Line by line, print the records exactly.

___ Available data

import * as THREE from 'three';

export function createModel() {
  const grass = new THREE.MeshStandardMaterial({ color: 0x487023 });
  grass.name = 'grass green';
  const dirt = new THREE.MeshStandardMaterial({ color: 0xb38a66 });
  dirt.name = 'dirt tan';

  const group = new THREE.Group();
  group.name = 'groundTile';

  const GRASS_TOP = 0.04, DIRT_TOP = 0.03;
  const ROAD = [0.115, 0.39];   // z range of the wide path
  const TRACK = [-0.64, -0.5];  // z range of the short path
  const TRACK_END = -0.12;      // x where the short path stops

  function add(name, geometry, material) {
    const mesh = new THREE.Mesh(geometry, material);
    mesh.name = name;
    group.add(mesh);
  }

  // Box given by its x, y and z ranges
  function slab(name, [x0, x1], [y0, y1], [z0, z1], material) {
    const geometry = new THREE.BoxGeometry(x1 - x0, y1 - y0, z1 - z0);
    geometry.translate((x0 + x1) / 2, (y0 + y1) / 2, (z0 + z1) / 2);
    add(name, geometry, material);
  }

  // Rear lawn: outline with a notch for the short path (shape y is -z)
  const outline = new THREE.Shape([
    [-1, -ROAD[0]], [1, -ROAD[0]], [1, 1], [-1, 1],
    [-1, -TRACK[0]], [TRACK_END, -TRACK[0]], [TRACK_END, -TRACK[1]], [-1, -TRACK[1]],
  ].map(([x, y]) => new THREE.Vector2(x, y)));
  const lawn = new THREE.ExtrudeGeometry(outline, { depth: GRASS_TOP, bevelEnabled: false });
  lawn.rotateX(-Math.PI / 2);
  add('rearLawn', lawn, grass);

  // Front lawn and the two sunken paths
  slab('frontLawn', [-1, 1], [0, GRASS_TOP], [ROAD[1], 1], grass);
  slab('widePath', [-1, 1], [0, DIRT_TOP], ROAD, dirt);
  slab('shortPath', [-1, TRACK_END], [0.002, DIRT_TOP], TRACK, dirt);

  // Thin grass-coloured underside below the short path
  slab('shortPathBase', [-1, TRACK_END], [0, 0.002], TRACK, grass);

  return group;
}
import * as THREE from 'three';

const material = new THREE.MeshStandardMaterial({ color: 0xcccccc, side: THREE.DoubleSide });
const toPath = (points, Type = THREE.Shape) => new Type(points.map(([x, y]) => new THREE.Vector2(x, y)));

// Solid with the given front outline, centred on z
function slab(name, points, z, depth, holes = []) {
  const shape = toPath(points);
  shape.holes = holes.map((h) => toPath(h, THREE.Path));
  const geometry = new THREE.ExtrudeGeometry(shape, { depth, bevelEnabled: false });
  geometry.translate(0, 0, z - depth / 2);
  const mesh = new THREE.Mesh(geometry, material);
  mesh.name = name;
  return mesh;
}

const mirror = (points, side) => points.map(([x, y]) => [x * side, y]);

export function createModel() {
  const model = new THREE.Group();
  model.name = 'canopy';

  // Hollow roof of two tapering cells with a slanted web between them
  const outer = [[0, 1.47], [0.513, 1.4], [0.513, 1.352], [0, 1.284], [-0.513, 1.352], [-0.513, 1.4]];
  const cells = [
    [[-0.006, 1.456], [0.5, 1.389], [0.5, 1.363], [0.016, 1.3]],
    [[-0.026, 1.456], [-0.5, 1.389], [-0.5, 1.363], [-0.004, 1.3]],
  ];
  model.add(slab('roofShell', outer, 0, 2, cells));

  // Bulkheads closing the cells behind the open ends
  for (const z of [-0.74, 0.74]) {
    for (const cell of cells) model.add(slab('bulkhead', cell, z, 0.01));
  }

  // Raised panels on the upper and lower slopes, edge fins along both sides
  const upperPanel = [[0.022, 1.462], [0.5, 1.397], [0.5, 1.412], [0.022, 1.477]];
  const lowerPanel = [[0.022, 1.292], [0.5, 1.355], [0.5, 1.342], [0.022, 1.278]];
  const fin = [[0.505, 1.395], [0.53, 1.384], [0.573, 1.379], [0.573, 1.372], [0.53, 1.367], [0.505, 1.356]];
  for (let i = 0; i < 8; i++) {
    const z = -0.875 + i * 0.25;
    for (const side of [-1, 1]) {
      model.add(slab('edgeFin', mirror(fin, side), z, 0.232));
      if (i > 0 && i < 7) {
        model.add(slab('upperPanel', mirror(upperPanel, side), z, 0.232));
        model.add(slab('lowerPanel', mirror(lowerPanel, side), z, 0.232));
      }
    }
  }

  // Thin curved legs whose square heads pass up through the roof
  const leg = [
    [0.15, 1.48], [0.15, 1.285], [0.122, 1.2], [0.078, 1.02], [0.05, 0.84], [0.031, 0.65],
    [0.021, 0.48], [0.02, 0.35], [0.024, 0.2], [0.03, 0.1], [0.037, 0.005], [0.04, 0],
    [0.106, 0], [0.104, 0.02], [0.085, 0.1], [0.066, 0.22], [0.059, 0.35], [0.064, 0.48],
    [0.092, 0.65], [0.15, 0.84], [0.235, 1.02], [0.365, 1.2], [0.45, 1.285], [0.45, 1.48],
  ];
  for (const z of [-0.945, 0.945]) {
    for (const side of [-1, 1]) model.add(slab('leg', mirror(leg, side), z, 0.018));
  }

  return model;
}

______

= Solved problem =
import * as THREE from 'three';

export function createModel() {
  const grass = new THREE.MeshStandardMaterial({ color: 0x487023 });
  grass.name = 'grass green';
  const dirt = new THREE.MeshStandardMaterial({ color: 0xb38a66 });
  dirt.name = 'dirt tan';

  const group = new THREE.Group();
  group.name = 'groundTile';

  const GRASS_TOP = 0.04, DIRT_TOP = 0.03;
  const ROAD = [0.115, 0.39];   // z range of the wide path
  const TRACK = [-0.64, -0.5];  // z range of the short path
  const TRACK_END = -0.12;      // x where the short path stops

  function add(name, geometry, material) {
    const mesh = new THREE.Mesh(geometry, material);
    mesh.name = name;
    group.add(mesh);
  }

  // Box given by its x, y and z ranges
  function slab(name, [x0, x1], [y0, y1], [z0, z1], material) {
    const geometry = new THREE.BoxGeometry(x1 - x0, y1 - y0, z1 - z0);
    geometry.translate((x0 + x1) / 2, (y0 + y1) / 2, (z0 + z1) / 2);
    add(name, geometry, material);
  }

  // Rear lawn: outline with a notch for the short path (shape y is -z)
  const outline = new THREE.Shape([
    [-1, -ROAD[0]], [1, -ROAD[0]], [1, 1], [-1, 1],
    [-1, -TRACK[0]], [TRACK_END, -TRACK[0]], [TRACK_END, -TRACK[1]], [-1, -TRACK[1]],
  ].map(([x, y]) => new THREE.Vector2(x, y)));
  const lawn = new THREE.ExtrudeGeometry(outline, { depth: GRASS_TOP, bevelEnabled: false });
  lawn.rotateX(-Math.PI / 2);
  add('rearLawn', lawn, grass);

  // Front lawn and the two sunken paths
  slab('frontLawn', [-1, 1], [0, GRASS_TOP], [ROAD[1], 1], grass);
  slab('widePath', [-1, 1], [0, DIRT_TOP], ROAD, dirt);
  slab('shortPath', [-1, TRACK_END], [0.002, DIRT_TOP], TRACK, dirt);

  // Thin grass-coloured underside below the short path
  slab('shortPathBase', [-1, TRACK_END], [0, 0.002], TRACK, grass);

  return group;
}
import * as THREE from 'three';

const material = new THREE.MeshStandardMaterial({ color: 0xcccccc, side: THREE.DoubleSide });
const toPath = (points, Type = THREE.Shape) => new Type(points.map(([x, y]) => new THREE.Vector2(x, y)));

// Solid with the given front outline, centred on z
function slab(name, points, z, depth, holes = []) {
  const shape = toPath(points);
  shape.holes = holes.map((h) => toPath(h, THREE.Path));
  const geometry = new THREE.ExtrudeGeometry(shape, { depth, bevelEnabled: false });
  geometry.translate(0, 0, z - depth / 2);
  const mesh = new THREE.Mesh(geometry, material);
  mesh.name = name;
  return mesh;
}

const mirror = (points, side) => points.map(([x, y]) => [x * side, y]);

export function createModel() {
  const model = new THREE.Group();
  model.name = 'canopy';

  // Hollow roof of two tapering cells with a slanted web between them
  const outer = [[0, 1.47], [0.513, 1.4], [0.513, 1.352], [0, 1.284], [-0.513, 1.352], [-0.513, 1.4]];
  const cells = [
    [[-0.006, 1.456], [0.5, 1.389], [0.5, 1.363], [0.016, 1.3]],
    [[-0.026, 1.456], [-0.5, 1.389], [-0.5, 1.363], [-0.004, 1.3]],
  ];
  model.add(slab('roofShell', outer, 0, 2, cells));

  // Bulkheads closing the cells behind the open ends
  for (const z of [-0.74, 0.74]) {
    for (const cell of cells) model.add(slab('bulkhead', cell, z, 0.01));
  }

  // Raised panels on the upper and lower slopes, edge fins along both sides
  const upperPanel = [[0.022, 1.462], [0.5, 1.397], [0.5, 1.412], [0.022, 1.477]];
  const lowerPanel = [[0.022, 1.292], [0.5, 1.355], [0.5, 1.342], [0.022, 1.278]];
  const fin = [[0.505, 1.395], [0.53, 1.384], [0.573, 1.379], [0.573, 1.372], [0.53, 1.367], [0.505, 1.356]];
  for (let i = 0; i < 8; i++) {
    const z = -0.875 + i * 0.25;
    for (const side of [-1, 1]) {
      model.add(slab('edgeFin', mirror(fin, side), z, 0.232));
      if (i > 0 && i < 7) {
        model.add(slab('upperPanel', mirror(upperPanel, side), z, 0.232));
        model.add(slab('lowerPanel', mirror(lowerPanel, side), z, 0.232));
      }
    }
  }

  // Thin curved legs whose square heads pass up through the roof
  const leg = [
    [0.15, 1.48], [0.15, 1.285], [0.122, 1.2], [0.078, 1.02], [0.05, 0.84], [0.031, 0.65],
    [0.021, 0.48], [0.02, 0.35], [0.024, 0.2], [0.03, 0.1], [0.037, 0.005], [0.04, 0],
    [0.106, 0], [0.104, 0.02], [0.085, 0.1], [0.066, 0.22], [0.059, 0.35], [0.064, 0.48],
    [0.092, 0.65], [0.15, 0.84], [0.235, 1.02], [0.365, 1.2], [0.45, 1.285], [0.45, 1.48],
  ];
  for (const z of [-0.945, 0.945]) {
    for (const side of [-1, 1]) model.add(slab('leg', mirror(leg, side), z, 0.018));
  }

  return model;
}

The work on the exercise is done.